In their recent article, “Dangerous Confidence? Chinese Views of Nuclear Escalation,” Fiona S. Cunningham and M. Taylor Fravel outline both the causes and consequences of Chinese views concerning conventional and nuclear warfare, limited or otherwise.
A group of senior scholars has been asked to write a brief essay on the critical influences on their early scholarly choices. The task has a whiff of “fin de siècle” about it, an almost wistful sense of looking in the rear view mirror at a road well travelled to find the roads not taken. That choice of whether to turn left or right at the fork, indeed of whether to take the road at all, starts much earlier than the why of what we chose to study in graduate school.
A smallish town in the Virginia Appalachians might seem impossibly remote from France. Even so, France was actively present in my home town in the 1930s and 1940s. Lexington is a college town. Two professors of French were frequent dinner guests of my parents. My piano teacher and church choir director, another frequent dinner guest, had studied in Nadia Boulanger’s famous summer course at Fontainebleau. A Catalan painter, Pierre Daura, had met a Virginia girl at the École des Beaux Arts in Paris and married her. Exiled from Franco’s Spain, the Dauras made their home at St.-Cirque-la Popie in the département of the Lot. When war broke out in 1939, they resettled in the countryside near Lexington. My father, a lawyer, helped Pierre Daura with his citizenship papers. The Dauras were joined for a while by their brother-in-law, the better-known French painter Jean Hélion. I still have the copy of Hélion’s memoirs that he inscribed to my mother.

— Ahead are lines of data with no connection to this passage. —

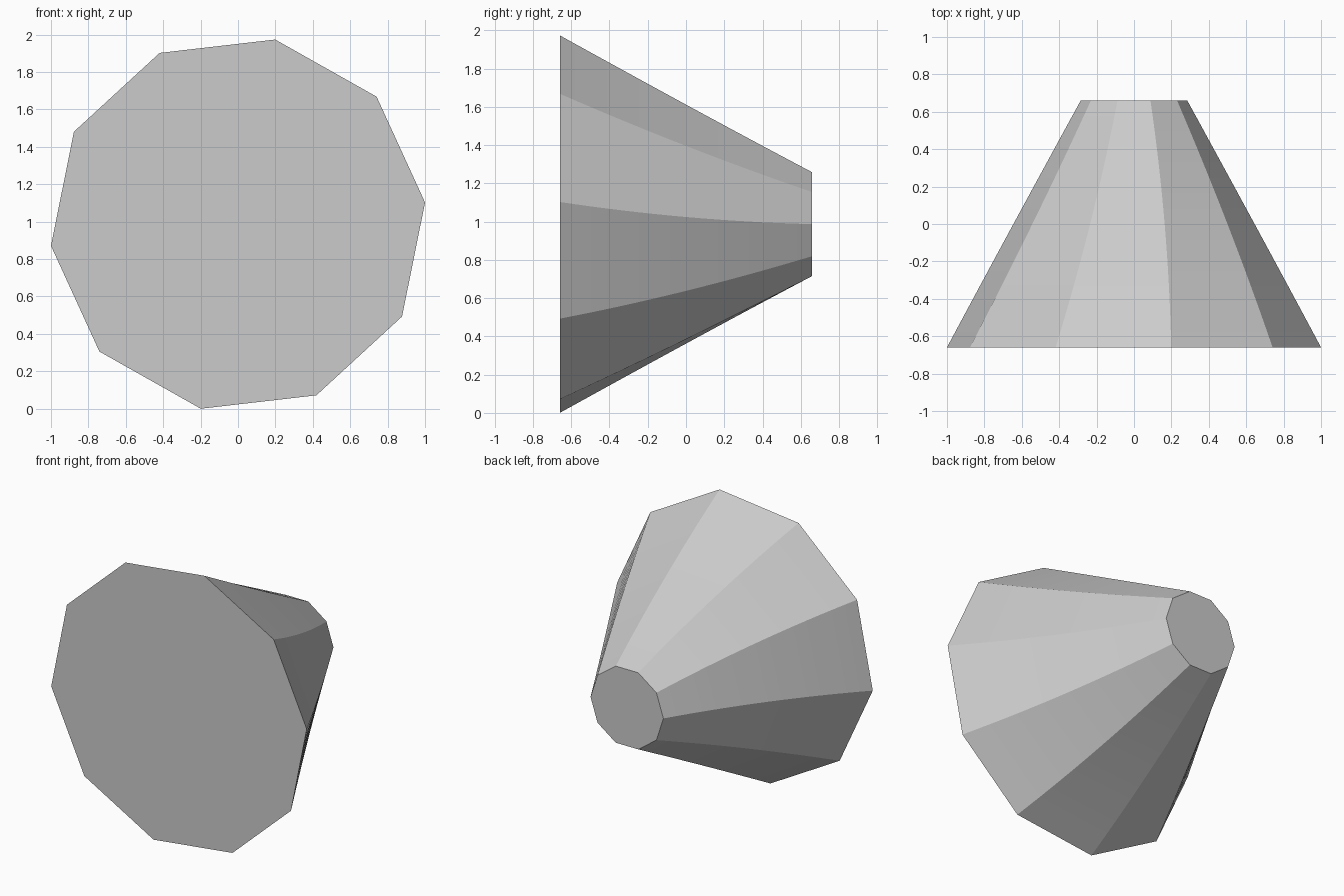
import bpy, bmesh
from math import sin, cos, radians, pi

if "Cube" in bpy.data.objects:
    bpy.data.objects.remove(bpy.data.objects["Cube"])

SIDES, RINGS = 10, 16
HALF_LEN = 0.66
R_FRONT, R_BACK = 1.0067, 0.285
TWIST = radians(6.6)
CENTRE_Z = R_FRONT * cos(2 * pi / SIDES * 2 + TWIST - pi / 2)

bm = bmesh.new()

# Ten-sided rings from the wide front to the narrow back, untwisting on the way
rings = []
for i in range(RINGS + 1):
    t = i / RINGS
    r = R_FRONT + (R_BACK - R_FRONT) * t
    y = -HALF_LEN + 2 * HALF_LEN * t
    angles = [TWIST * (1 - t) + 2 * pi * k / SIDES for k in range(SIDES)]
    rings.append([bm.verts.new((r * cos(a), y, CENTRE_Z + r * sin(a))) for a in angles])

# Sides
for a, b in zip(rings, rings[1:]):
    for k in range(SIDES):
        n = (k + 1) % SIDES
        bm.faces.new((a[k], a[n], b[n], b[k]))

# Flat end caps
bm.faces.new(rings[0])
bm.faces.new(rings[-1])
bmesh.ops.recalc_face_normals(bm, faces=bm.faces)

mesh = bpy.data.meshes.new("twisted_tapered_cone")
bm.to_mesh(mesh)
bm.free()
obj = bpy.data.objects.new("twisted_tapered_cone", mesh)
bpy.context.collection.objects.link(obj)
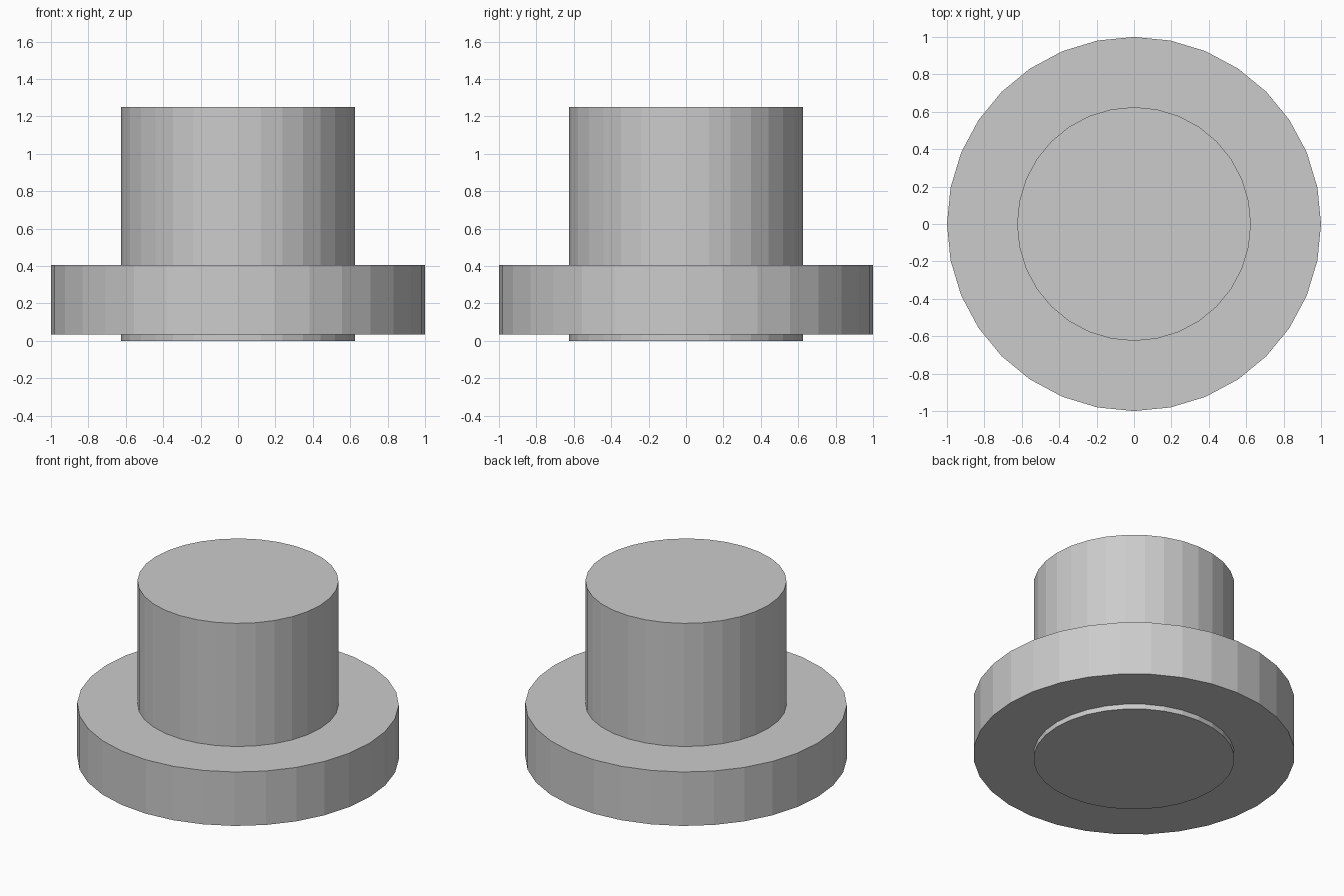
import bpy

if "Cube" in bpy.data.objects:
    bpy.data.objects.remove(bpy.data.objects["Cube"])


def cylinder(name, radius, z_bottom, z_top):
    """Flat-shaded 32-sided capped cylinder on the z axis."""
    bpy.ops.mesh.primitive_cylinder_add(
        vertices=32, radius=radius, depth=z_top - z_bottom,
        location=(0, 0, (z_bottom + z_top) / 2))
    obj = bpy.context.object
    obj.name = name
    return obj


# Central post, running the full height and poking out slightly underneath
cylinder("post", 0.625, 0.0, 1.25)

# Wide flange around the lower part of the post
cylinder("flange", 1.0, 0.035, 0.405)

I was born in Pittsburgh, Pennsylvania in 1973, where we lived until 1981, before moving to Butler, a working class town about 30 miles north of the city. Western Pennsylvania’s steel mills were in the midst of closing, as was Butler’s Pullman-Standard Plant, devastating the local economy. The one uniting solace across race, class, and gender lines for the whole region was the success of Pittsburgh’s professional football and baseball franchises. My father was an Episcopal priest and each Sunday in autumn, at the moment in the service when the congregation was invited to pray silently or aloud, someone would invariably send out a prayer for a Steelers’ victory. I have, like most others who left the region, remained a lifelong Pittsburgh sports’ fan.
On June 1, 1968, I received both my BA diploma from Rice University with a major in history and my I-A draft card from the Selective Service. Unforeseeable to me then was that my career as a historian and the American war in Vietnam would be thereafter interconnected. On that beautiful spring day in Houston, Texas, I was not expecting to become a historian, and, if someone had forecast that I would eventually publish a dozen books on any subject, I would have said he or she was crazy. Like other young men in America at that time, I was keenly aware that official notice of reclassification for military induction with a half-million other Americans already in Vietnam posed some troubling possibilities. For the moment, however, I had been admitted to law school at the University of Texas and planned to begin work on a law degree in the fall.